Village officials in Genoa are about to get tough on the owners of dilapidated homes.
The crackdown will begin in the new year, said Village Administrator Kevin Gladden, who doubles as the zoning inspector. He said the effort is something both he and Mayor Mark Williams have wanted to tackle for a while. The issue was brought up during this week’s meeting of village council.
“There are several houses that are in really bad shape … and they are home to raccoons, opossums and other animals,” Gladden said. The situation has gone on long enough and the homes simply need torn down, he added.
Genoa’s zoning code has guidelines to begin the abatement process, Gladden explained. But the village will work with the property owners to see if there is funding available to help them with house razing costs.
The demolish effort falls in line with one already in progress at the county level.
This summer, Ottawa County received $220,000 in state funds from Ohio Attorney General Mike DeWine’s Office to help raze abandoned and blighted homes. The premise behind the effort is that blight affects everyone in the community – whether through decreased property values or increased health and safety risks.
Ottawa County’s share is part of $75 million distributed among Ohio’s 88 counties. The funds came from a state and federal settlement with five major mortgage services over foreclosure abuses, fraud and unacceptable mortgage practices.
Stephanie Lowe, director of the Ottawa County Housing Authority, is overseeing the project called Moving Ohio Forward Demolition Grant Program along with Ottawa Regional Planning Commission Director Joe Gerber.
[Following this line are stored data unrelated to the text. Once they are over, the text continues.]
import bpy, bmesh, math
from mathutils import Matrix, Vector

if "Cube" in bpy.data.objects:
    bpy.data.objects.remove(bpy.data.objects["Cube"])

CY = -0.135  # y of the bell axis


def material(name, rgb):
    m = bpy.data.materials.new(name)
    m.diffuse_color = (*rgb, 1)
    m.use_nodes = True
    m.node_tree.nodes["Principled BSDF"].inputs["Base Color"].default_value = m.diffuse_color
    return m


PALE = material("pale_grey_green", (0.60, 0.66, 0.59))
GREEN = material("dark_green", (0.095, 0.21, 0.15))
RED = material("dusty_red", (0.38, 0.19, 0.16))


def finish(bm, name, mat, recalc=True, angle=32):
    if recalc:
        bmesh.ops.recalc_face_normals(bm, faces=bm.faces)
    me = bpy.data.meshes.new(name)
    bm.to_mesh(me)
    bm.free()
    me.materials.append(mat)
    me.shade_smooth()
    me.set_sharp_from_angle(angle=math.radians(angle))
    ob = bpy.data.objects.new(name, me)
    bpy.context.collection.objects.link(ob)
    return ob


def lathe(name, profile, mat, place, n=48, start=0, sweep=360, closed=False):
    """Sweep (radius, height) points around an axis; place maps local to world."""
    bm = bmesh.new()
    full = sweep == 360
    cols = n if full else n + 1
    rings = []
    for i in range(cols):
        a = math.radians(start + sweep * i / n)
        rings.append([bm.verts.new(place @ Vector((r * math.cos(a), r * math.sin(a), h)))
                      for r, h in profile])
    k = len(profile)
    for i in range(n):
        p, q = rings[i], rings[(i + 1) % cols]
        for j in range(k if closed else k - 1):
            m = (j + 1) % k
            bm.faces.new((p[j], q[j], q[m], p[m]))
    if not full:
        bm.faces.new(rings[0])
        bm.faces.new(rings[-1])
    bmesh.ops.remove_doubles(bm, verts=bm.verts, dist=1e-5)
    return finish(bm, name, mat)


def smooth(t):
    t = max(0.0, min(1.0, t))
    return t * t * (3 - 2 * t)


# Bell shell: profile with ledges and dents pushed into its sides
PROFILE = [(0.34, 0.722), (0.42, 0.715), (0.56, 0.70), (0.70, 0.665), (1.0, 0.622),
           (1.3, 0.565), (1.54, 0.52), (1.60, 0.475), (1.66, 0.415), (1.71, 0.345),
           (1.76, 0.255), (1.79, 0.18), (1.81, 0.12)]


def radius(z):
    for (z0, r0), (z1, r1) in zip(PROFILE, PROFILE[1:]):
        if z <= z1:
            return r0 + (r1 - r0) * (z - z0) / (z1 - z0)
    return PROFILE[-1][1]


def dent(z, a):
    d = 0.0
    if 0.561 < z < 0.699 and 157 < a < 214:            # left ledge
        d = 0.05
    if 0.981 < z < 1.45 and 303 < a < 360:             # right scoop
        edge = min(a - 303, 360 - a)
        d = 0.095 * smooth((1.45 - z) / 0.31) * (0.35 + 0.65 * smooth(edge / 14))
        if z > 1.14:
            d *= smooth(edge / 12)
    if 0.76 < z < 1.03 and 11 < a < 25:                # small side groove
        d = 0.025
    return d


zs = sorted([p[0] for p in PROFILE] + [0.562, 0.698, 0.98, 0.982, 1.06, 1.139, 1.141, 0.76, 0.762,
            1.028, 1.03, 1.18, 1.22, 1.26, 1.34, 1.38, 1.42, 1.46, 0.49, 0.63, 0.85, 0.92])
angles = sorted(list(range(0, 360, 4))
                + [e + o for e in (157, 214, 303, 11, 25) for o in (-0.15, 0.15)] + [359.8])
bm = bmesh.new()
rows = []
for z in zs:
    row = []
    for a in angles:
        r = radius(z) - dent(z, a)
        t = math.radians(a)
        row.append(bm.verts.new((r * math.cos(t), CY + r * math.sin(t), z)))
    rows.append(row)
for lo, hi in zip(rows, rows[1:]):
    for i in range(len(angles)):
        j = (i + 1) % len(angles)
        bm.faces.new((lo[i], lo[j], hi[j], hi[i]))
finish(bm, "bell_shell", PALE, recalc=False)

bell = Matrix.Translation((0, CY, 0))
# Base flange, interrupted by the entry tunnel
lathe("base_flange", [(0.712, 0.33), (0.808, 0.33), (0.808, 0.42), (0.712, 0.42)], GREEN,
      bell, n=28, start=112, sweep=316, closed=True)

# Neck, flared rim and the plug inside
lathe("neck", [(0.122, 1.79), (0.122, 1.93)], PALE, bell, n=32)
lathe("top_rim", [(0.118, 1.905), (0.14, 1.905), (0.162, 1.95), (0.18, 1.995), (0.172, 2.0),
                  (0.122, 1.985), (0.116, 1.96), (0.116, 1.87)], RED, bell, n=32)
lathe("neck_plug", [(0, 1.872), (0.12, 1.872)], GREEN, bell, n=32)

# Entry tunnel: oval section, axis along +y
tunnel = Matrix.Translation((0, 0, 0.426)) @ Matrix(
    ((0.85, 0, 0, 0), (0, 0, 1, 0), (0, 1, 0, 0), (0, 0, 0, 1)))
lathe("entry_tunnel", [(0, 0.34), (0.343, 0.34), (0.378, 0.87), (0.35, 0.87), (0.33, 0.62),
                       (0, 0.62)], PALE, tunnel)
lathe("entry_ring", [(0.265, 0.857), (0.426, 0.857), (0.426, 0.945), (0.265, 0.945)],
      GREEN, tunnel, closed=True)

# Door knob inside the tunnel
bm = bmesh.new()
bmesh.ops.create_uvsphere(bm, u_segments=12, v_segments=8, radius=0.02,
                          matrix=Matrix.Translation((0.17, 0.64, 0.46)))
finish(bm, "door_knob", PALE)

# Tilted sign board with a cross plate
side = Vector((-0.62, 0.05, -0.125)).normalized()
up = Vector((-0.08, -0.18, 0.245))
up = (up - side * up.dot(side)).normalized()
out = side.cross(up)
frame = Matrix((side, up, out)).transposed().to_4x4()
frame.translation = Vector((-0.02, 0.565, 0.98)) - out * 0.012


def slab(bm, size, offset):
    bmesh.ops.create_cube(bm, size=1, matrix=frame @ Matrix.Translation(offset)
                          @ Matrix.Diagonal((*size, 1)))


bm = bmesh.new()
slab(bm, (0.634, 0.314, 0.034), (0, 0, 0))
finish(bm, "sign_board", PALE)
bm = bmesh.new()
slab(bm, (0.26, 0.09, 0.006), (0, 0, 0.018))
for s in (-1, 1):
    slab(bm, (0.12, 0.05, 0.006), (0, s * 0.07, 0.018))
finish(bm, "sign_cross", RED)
They sent letters to all local municipalities about the program and took requests for demolitions.
Lowe said it takes about $10,000 to tear down one single family home.
She had hoped to get the project under way by September but was stalled by red tape needed to get the homes verified and readied for destruction. All the work needs to be completed by December 2013, according to the grant guidelines.
Gladden said Genoa did not get in on this first round of demolitions. However, he intends to contact Lowe and Gerber to explore the possibility of securing some of those funds for these older homes in the village. He also plans to continue to look for other grants that may offer help to offset razing costs.